(Material for this exercise)
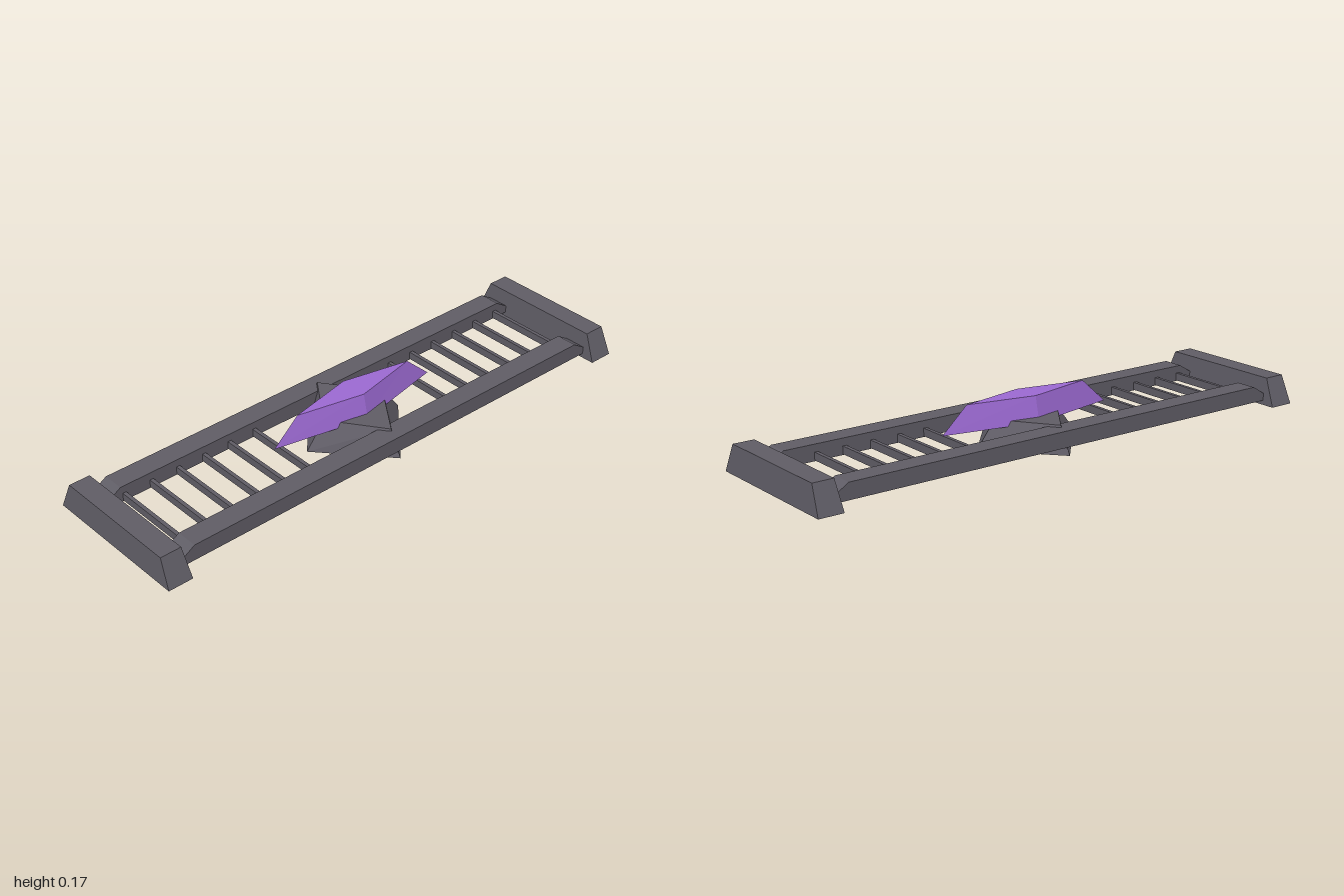
import * as THREE from 'three';

// Reshapes a unit prism (|x|,|z| <= 1, |y| = 0.5) into a tapered block between two heights.
function taper(prism, y0, y1, [bx, bz], [tx, tz]) {
  const geo = prism.toNonIndexed();
  const pos = geo.attributes.position;
  for (let i = 0; i < pos.count; i++) {
    const top = pos.getY(i) > 0;
    pos.setXYZ(i, pos.getX(i) * (top ? tx : bx), top ? y1 : y0, pos.getZ(i) * (top ? tz : bz));
  }
  geo.computeVertexNormals();
  return geo;
}

const box = () => new THREE.BoxGeometry(2, 1, 2);
const diamond = () => new THREE.CylinderGeometry(1, 1, 1, 4);

export function createModel() {
  const model = new THREE.Group();
  const stone = new THREE.MeshStandardMaterial({ color: 0x5f5c65 });
  stone.name = 'dark stone';
  const purple = new THREE.MeshStandardMaterial({ color: 0x9b69d1 });
  purple.name = 'purple crystal';

  const add = (name, geo, mat, x = 0, z = 0) => {
    const mesh = new THREE.Mesh(geo, mat);
    mesh.name = name;
    mesh.position.set(x, 0, z);
    model.add(mesh);
  };

  // Tapered blocks across both ends
  const endGeo = taper(box(), 0.014, 0.115, [0.285, 0.046], [0.243, 0.039]);
  add('frontEndBlock', endGeo, stone, 0, 0.954);
  add('backEndBlock', endGeo, stone, 0, -0.954);

  // Side rails with bevelled upper ends
  const profile = new THREE.Shape([
    [-0.915, 0.03], [0.915, 0.03], [0.915, 0.054], [0.86, 0.088], [-0.86, 0.088], [-0.915, 0.054],
  ].map(([z, y]) => new THREE.Vector2(z, y)));
  const railGeo = new THREE.ExtrudeGeometry(profile, { depth: 0.08, bevelEnabled: false });
  railGeo.translate(0, 0, -0.04).rotateY(Math.PI / 2);
  add('leftRail', railGeo, stone, 0.195);
  add('rightRail', railGeo, stone, -0.195);

  // Six thin rungs on each side of the centre
  const rungGeo = new THREE.BoxGeometry(0.33, 0.028, 0.014).translate(0, 0.047, 0);
  for (let i = 0; i < 6; i++) {
    const z = 0.311 + i * 0.107;
    add('frontRung' + (i + 1), rungGeo, stone, 0, z);
    add('backRung' + (i + 1), rungGeo, stone, 0, -z);
  }

  // Diamond-shaped mount and the long crystal set in it
  add('diamondMount', taper(diamond(), 0, 0.095, [0.238, 0.21], [0.19, 0.135]), stone);
  add('crystal', taper(diamond(), 0.077, 0.167, [0.073, 0.35], [0.053, 0.25]), purple);

  return model;
}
(End Material for this exercise)
== The problem ==
Set down, word for word, only the lines running from the line with "add('leftRail', railGeo, stone, 0.195);" to the last line of the listing above. Both of those lines belong in your answer.

== Result of the exercise ==
  add('leftRail', railGeo, stone, 0.195);
  add('rightRail', railGeo, stone, -0.195);

  // Six thin rungs on each side of the centre
  const rungGeo = new THREE.BoxGeometry(0.33, 0.028, 0.014).translate(0, 0.047, 0);
  for (let i = 0; i < 6; i++) {
    const z = 0.311 + i * 0.107;
    add('frontRung' + (i + 1), rungGeo, stone, 0, z);
    add('backRung' + (i + 1), rungGeo, stone, 0, -z);
  }

  // Diamond-shaped mount and the long crystal set in it
  add('diamondMount', taper(diamond(), 0, 0.095, [0.238, 0.21], [0.19, 0.135]), stone);
  add('crystal', taper(diamond(), 0.077, 0.167, [0.073, 0.35], [0.053, 0.25]), purple);

  return model;
}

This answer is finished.